Over the past 10 years Sandy has worked on more than 50 public events for PET in venues ranging from universities and Royal Colleges to law firms and the Houses of Parliament. These events regularly attract mixed lay and specialist audiences of up to 300 people, receive national and international press coverage, and affect the development of policy - in recent years PET’s events have been referred to by MPs and Peers on the Parliamentary record.
Sandy is Webmaster of PET’s flagship publication BioNews, which provides accurate, balanced and timely news and comment on the latest developments in PET’s field.
Sandy is also a member of the Ethics Advisory Board of the world’s largest autism research project, European Autism Interventions: A Multicentre Study for Developing New Medications, and he is a member of the Editorial Board of the charity Autistica.
Contributed chapters to the following books:
Crime and Deviance in Cyberspace (ed. David S Wall, Ashgate, 2009)
Hate Crimes (ed Paul Connors, 2007)
The Media Freedom Internet Cookbook (ed Arnaud Amouroux and Christian Möller, 2004)
Spreading the Word on the Internet: 16 Answers to 4 Questions (ed Christiane Hardy and Christian Möller, 2003)
From Quill to Cursor: Freedom of the Media in the Digital Era (ed Karin Spaink, 2003)

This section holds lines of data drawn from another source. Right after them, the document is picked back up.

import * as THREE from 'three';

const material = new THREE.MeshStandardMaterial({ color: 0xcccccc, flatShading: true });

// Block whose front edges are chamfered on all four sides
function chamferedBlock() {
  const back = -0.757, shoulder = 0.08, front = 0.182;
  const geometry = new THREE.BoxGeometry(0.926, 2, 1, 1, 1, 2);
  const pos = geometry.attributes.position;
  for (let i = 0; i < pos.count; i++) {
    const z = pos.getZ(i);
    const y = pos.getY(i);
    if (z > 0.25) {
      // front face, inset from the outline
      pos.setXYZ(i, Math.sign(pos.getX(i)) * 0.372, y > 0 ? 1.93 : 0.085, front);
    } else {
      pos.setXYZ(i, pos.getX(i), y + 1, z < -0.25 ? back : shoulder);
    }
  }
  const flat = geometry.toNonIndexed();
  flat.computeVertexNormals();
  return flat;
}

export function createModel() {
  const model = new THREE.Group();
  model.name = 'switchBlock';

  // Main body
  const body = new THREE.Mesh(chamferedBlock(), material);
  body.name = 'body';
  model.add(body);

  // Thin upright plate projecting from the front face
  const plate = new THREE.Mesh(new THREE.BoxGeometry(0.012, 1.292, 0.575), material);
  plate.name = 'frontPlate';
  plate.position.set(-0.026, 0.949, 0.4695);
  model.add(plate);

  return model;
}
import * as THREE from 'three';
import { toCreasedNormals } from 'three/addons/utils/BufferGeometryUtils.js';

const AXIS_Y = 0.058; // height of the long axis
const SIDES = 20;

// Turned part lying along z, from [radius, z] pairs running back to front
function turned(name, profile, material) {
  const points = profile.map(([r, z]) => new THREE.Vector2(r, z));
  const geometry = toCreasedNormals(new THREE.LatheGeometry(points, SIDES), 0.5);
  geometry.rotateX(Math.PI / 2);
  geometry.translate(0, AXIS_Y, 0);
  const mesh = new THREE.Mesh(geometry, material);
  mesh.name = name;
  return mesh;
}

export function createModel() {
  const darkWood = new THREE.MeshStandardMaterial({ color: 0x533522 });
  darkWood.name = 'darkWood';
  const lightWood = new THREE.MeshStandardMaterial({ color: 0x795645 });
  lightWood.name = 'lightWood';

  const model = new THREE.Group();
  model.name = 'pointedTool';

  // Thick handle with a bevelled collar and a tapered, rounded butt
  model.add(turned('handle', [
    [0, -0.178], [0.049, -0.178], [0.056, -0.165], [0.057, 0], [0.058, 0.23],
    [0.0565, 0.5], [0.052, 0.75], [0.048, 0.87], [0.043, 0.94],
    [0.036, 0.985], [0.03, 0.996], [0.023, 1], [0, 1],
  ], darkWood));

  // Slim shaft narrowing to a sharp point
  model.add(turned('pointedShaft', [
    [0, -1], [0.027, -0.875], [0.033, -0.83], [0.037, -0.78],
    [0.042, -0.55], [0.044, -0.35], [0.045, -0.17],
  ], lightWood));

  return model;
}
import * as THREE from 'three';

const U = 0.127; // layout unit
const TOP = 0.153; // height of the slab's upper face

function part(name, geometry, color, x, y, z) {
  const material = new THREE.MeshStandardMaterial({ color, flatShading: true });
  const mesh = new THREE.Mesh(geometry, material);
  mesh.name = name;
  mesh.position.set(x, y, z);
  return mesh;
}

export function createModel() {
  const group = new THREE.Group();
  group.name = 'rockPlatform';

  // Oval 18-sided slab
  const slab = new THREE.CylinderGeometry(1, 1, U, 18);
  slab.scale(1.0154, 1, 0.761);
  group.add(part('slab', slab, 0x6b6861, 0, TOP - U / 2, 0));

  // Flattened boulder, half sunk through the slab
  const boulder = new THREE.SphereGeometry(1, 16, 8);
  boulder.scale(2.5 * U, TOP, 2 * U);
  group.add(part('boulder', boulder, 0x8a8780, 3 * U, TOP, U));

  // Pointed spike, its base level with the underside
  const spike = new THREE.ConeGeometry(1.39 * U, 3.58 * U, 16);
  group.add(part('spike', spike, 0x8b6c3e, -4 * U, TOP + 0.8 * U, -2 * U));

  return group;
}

The Internet: Brave New World? (ed Dolan Cummings, 2002)
Why are we afraid to judge?
"Five debates a day sounds a bit daunting beforehand, but I really loved it. The speakers are so knowledgeable and passionate about their chosen topic, and the amount of time dedicated to questions from the audience was great as it really brought in alternative views."
Exeter University student